Below are some records. Print exactly the lines between the one holding "cu.bevel_resolution = 2" and the one holding "# Column body and collars", inclusive, and nothing else.

Plain-text document sources
------------------------

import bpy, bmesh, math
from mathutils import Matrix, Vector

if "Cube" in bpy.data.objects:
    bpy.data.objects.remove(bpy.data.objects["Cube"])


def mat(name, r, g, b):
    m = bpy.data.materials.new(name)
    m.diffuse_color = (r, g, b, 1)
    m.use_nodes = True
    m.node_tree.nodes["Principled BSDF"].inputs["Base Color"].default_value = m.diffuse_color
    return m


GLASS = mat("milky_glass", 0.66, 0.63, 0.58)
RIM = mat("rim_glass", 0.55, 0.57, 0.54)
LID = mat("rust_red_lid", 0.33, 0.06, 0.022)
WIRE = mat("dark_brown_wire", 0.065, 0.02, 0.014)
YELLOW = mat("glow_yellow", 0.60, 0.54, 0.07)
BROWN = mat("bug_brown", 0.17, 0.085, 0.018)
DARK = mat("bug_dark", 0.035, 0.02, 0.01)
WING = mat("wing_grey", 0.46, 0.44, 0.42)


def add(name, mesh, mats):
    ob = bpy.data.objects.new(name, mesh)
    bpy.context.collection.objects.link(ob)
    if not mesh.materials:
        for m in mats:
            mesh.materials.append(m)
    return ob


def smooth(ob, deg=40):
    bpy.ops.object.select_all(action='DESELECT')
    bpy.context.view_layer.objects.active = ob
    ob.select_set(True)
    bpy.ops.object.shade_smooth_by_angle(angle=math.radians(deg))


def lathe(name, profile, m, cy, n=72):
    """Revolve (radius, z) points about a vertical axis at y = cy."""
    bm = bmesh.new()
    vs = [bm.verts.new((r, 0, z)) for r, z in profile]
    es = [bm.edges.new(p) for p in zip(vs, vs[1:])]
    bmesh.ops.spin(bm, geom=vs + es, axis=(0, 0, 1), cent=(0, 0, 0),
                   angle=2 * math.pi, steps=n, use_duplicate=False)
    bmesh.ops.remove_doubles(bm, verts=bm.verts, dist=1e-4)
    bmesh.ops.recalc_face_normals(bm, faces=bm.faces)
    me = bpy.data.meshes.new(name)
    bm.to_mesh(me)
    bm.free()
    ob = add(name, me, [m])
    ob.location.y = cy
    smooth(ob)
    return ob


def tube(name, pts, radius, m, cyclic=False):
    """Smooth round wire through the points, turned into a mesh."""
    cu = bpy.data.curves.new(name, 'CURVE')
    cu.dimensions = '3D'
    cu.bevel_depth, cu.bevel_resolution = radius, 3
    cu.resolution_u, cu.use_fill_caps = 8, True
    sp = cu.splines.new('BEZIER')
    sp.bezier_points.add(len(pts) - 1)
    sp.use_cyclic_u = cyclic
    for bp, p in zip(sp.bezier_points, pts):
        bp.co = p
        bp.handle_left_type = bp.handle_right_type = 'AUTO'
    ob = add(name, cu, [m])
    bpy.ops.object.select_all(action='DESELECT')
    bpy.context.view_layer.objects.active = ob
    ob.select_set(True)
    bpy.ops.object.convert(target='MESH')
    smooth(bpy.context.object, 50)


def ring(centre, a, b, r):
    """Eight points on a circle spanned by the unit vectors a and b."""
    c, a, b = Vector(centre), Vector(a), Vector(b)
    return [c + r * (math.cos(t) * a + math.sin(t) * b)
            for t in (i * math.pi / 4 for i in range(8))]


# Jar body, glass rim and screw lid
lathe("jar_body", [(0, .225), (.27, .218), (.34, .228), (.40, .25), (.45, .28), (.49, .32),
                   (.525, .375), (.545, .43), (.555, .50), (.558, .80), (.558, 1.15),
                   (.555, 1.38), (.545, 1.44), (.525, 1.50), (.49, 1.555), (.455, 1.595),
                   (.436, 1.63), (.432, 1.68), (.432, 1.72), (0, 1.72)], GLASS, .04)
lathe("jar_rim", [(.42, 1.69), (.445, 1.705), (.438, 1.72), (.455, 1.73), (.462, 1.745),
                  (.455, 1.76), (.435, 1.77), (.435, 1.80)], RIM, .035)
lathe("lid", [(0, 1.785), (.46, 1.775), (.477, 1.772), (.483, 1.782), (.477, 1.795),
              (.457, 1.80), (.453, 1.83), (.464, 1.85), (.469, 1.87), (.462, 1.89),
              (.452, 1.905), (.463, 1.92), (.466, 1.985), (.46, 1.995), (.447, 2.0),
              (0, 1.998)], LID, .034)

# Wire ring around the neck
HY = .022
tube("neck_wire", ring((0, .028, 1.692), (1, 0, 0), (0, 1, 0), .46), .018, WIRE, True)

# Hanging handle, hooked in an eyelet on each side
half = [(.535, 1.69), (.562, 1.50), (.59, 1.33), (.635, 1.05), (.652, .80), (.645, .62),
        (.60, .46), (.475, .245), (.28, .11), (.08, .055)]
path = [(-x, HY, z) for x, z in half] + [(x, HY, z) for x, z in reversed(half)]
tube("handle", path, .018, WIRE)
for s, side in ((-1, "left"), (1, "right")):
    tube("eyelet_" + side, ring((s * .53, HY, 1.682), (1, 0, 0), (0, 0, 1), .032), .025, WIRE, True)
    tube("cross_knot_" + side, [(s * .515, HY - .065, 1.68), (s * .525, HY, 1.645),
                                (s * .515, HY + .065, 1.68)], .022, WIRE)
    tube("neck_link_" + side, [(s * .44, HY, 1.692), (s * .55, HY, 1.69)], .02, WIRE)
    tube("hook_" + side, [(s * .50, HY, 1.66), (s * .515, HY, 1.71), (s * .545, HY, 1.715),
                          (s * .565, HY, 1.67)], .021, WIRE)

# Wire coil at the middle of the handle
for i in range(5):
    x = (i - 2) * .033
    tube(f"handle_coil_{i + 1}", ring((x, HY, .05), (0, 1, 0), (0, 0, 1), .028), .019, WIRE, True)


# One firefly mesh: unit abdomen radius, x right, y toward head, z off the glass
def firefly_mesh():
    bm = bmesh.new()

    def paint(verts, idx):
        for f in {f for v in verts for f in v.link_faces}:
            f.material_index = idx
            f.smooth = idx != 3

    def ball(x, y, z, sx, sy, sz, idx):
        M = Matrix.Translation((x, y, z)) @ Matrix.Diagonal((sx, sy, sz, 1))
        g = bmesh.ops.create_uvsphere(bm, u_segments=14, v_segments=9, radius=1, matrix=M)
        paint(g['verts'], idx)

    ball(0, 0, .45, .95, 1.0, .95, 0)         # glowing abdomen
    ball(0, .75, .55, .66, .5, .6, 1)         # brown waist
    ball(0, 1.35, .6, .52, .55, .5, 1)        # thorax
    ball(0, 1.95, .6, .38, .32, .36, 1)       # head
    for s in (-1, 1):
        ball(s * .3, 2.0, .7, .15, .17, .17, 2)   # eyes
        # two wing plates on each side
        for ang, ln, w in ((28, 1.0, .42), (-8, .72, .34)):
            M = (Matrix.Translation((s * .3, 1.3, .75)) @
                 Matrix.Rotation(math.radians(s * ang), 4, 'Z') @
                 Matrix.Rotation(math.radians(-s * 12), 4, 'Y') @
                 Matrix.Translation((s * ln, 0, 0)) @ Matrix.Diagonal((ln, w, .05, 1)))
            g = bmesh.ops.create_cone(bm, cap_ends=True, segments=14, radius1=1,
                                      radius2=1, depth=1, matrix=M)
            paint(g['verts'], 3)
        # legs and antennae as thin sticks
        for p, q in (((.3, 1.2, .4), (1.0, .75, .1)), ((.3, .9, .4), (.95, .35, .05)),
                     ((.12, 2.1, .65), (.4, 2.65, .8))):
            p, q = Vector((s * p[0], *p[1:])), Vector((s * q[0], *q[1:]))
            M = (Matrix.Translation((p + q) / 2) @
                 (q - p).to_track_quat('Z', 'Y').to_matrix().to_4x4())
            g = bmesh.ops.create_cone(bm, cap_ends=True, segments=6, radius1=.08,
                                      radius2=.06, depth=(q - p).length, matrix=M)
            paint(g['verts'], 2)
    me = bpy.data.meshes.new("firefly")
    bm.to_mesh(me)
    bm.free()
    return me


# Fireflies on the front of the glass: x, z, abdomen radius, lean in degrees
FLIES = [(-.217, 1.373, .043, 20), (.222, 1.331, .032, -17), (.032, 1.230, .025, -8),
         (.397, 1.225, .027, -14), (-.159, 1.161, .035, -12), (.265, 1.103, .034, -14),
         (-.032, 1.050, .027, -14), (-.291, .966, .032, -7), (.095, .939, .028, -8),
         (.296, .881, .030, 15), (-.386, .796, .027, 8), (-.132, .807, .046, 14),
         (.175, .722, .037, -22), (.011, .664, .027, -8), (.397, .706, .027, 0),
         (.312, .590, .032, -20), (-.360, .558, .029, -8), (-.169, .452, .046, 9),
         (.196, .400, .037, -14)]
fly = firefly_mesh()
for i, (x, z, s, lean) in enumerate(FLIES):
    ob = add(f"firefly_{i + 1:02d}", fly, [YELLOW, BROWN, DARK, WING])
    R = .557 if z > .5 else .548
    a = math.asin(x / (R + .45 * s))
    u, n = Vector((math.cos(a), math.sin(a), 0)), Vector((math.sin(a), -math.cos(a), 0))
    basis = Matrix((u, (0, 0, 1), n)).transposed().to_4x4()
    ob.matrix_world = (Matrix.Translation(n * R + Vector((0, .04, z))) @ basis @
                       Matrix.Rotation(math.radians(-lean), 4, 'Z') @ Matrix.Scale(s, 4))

------------------------

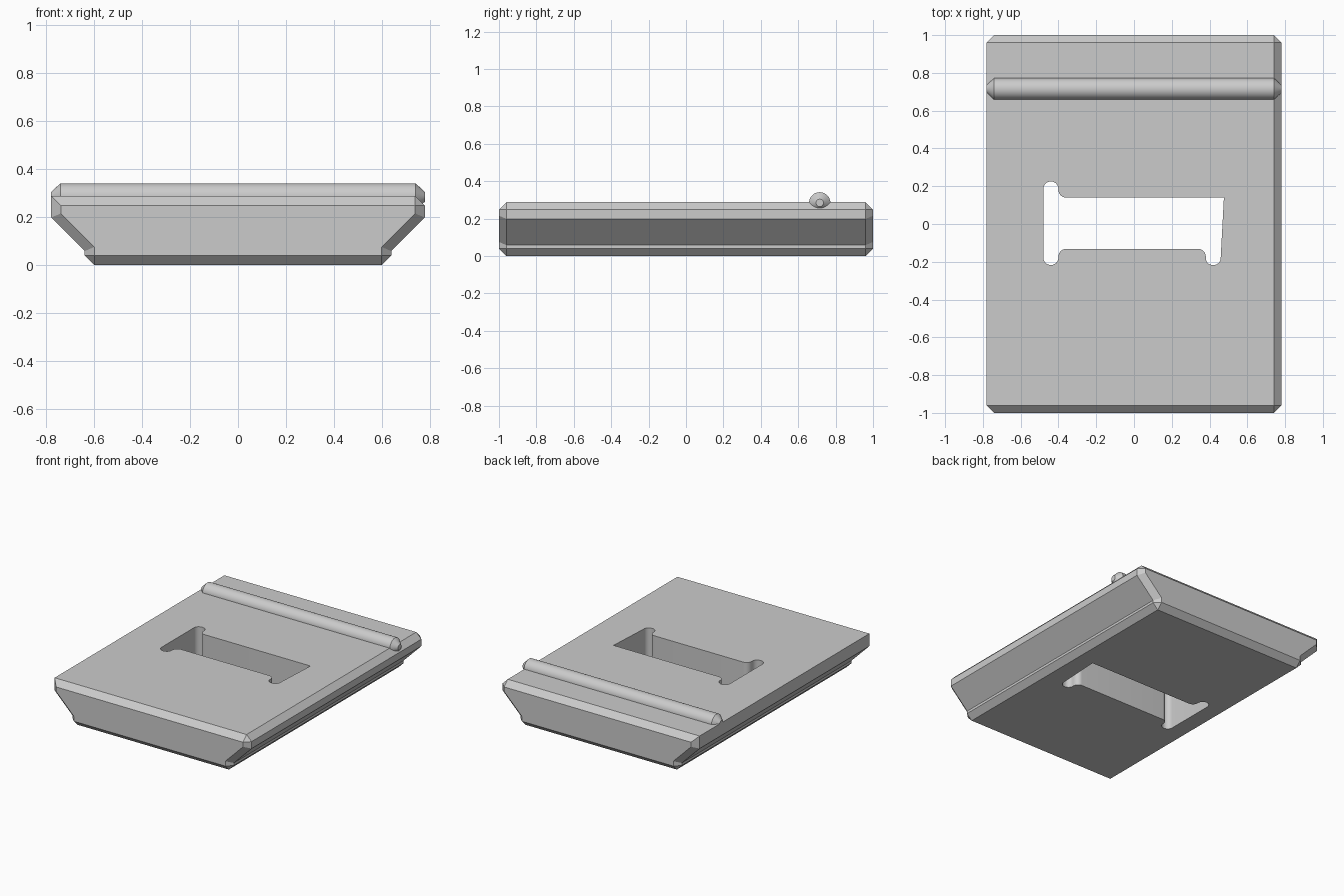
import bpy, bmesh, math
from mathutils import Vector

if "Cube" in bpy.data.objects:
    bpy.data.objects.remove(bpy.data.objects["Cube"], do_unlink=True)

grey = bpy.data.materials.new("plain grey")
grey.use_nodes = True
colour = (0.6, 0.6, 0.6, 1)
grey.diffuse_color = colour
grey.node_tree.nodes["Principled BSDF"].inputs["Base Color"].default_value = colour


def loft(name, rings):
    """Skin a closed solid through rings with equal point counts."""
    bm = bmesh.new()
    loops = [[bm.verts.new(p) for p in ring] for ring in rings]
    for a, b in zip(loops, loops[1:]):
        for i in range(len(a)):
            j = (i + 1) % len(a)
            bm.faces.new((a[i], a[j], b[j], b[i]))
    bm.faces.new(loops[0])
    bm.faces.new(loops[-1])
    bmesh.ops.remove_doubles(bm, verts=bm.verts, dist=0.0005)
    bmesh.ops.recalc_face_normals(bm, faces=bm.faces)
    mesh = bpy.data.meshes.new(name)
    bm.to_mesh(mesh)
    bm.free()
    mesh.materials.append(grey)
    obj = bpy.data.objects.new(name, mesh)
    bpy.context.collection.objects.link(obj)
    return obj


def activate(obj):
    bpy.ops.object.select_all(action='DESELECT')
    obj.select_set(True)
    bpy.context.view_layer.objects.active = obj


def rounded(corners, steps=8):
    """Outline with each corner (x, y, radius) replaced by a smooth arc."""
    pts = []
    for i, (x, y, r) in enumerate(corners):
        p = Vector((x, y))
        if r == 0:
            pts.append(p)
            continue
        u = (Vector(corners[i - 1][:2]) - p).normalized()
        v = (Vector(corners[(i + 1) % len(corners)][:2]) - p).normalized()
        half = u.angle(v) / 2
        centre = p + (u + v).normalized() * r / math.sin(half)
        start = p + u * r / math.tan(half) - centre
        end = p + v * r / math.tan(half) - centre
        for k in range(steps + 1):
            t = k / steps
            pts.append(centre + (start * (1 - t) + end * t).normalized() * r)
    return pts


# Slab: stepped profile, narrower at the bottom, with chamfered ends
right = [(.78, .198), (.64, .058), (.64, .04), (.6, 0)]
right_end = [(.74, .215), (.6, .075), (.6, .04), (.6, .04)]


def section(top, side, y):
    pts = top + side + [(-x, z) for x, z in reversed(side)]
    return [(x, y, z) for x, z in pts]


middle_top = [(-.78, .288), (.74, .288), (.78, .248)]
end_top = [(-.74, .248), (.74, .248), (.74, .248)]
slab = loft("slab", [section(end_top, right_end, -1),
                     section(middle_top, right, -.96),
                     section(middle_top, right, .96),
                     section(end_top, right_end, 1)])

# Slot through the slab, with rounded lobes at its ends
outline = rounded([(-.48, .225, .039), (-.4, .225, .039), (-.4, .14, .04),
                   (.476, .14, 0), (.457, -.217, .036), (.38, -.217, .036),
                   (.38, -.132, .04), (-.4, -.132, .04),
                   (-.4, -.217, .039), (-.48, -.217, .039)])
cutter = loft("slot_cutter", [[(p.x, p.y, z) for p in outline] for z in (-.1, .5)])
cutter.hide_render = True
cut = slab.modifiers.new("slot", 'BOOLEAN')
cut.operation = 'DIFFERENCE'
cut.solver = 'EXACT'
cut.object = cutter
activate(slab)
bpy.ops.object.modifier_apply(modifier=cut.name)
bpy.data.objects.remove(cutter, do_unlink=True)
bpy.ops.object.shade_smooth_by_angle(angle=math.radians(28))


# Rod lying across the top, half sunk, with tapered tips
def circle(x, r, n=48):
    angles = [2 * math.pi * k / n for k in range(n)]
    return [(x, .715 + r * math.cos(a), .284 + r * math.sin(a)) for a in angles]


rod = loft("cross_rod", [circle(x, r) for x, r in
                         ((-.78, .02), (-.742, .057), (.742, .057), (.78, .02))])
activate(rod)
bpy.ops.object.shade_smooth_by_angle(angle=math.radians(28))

------------------------

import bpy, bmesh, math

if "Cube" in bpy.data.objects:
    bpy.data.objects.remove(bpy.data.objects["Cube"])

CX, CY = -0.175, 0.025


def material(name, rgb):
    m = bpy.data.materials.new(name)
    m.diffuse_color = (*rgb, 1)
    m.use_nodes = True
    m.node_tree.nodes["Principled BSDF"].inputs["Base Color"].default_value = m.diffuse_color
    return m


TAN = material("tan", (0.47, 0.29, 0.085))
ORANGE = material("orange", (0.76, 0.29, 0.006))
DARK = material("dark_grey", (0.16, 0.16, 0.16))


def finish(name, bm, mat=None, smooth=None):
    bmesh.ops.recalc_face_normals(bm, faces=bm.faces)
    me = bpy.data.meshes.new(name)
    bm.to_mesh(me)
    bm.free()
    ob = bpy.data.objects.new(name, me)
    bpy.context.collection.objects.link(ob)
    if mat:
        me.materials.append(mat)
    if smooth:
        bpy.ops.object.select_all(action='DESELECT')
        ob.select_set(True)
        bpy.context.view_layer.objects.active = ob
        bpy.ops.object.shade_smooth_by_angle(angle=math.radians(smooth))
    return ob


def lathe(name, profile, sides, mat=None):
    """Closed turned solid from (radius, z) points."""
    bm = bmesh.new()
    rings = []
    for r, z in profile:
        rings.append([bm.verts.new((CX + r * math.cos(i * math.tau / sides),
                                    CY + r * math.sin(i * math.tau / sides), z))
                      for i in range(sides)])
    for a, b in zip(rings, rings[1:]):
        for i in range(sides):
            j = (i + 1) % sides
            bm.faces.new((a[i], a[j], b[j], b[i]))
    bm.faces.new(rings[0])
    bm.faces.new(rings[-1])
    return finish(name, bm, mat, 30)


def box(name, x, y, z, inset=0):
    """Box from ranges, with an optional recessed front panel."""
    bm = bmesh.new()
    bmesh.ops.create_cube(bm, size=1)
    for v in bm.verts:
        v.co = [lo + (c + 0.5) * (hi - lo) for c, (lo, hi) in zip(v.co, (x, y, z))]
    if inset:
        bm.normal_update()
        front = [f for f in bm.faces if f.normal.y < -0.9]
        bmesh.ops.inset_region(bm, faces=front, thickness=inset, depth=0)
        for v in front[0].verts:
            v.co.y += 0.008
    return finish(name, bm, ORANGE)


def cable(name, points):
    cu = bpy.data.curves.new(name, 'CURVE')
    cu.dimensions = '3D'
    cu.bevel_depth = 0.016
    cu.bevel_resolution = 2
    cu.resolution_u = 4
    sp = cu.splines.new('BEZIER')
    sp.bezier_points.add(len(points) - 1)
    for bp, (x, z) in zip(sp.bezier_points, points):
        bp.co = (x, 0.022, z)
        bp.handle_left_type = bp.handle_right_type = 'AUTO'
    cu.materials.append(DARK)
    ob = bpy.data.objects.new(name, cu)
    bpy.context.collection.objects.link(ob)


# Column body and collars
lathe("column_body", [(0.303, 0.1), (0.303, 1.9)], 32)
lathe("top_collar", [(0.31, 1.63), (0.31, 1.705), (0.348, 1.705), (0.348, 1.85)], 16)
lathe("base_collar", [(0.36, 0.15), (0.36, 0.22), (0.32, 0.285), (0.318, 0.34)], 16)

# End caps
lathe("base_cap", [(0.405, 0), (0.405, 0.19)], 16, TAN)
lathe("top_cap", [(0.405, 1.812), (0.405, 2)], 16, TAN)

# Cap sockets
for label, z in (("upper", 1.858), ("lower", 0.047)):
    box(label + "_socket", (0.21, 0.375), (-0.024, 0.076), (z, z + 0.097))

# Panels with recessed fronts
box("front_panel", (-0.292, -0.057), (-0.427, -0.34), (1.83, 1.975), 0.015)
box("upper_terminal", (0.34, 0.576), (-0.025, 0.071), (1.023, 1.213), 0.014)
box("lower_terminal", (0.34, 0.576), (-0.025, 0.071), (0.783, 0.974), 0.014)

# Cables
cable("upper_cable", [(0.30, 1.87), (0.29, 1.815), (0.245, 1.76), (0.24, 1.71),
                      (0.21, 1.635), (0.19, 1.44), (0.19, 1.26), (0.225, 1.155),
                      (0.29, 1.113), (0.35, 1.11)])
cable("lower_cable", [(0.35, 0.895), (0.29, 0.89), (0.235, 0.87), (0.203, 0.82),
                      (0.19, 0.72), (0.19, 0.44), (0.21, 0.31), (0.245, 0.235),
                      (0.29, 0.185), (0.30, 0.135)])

------------------------

**Solved problem**
    cu.bevel_resolution = 2
    cu.resolution_u = 4
    sp = cu.splines.new('BEZIER')
    sp.bezier_points.add(len(points) - 1)
    for bp, (x, z) in zip(sp.bezier_points, points):
        bp.co = (x, 0.022, z)
        bp.handle_left_type = bp.handle_right_type = 'AUTO'
    cu.materials.append(DARK)
    ob = bpy.data.objects.new(name, cu)
    bpy.context.collection.objects.link(ob)


# Column body and collars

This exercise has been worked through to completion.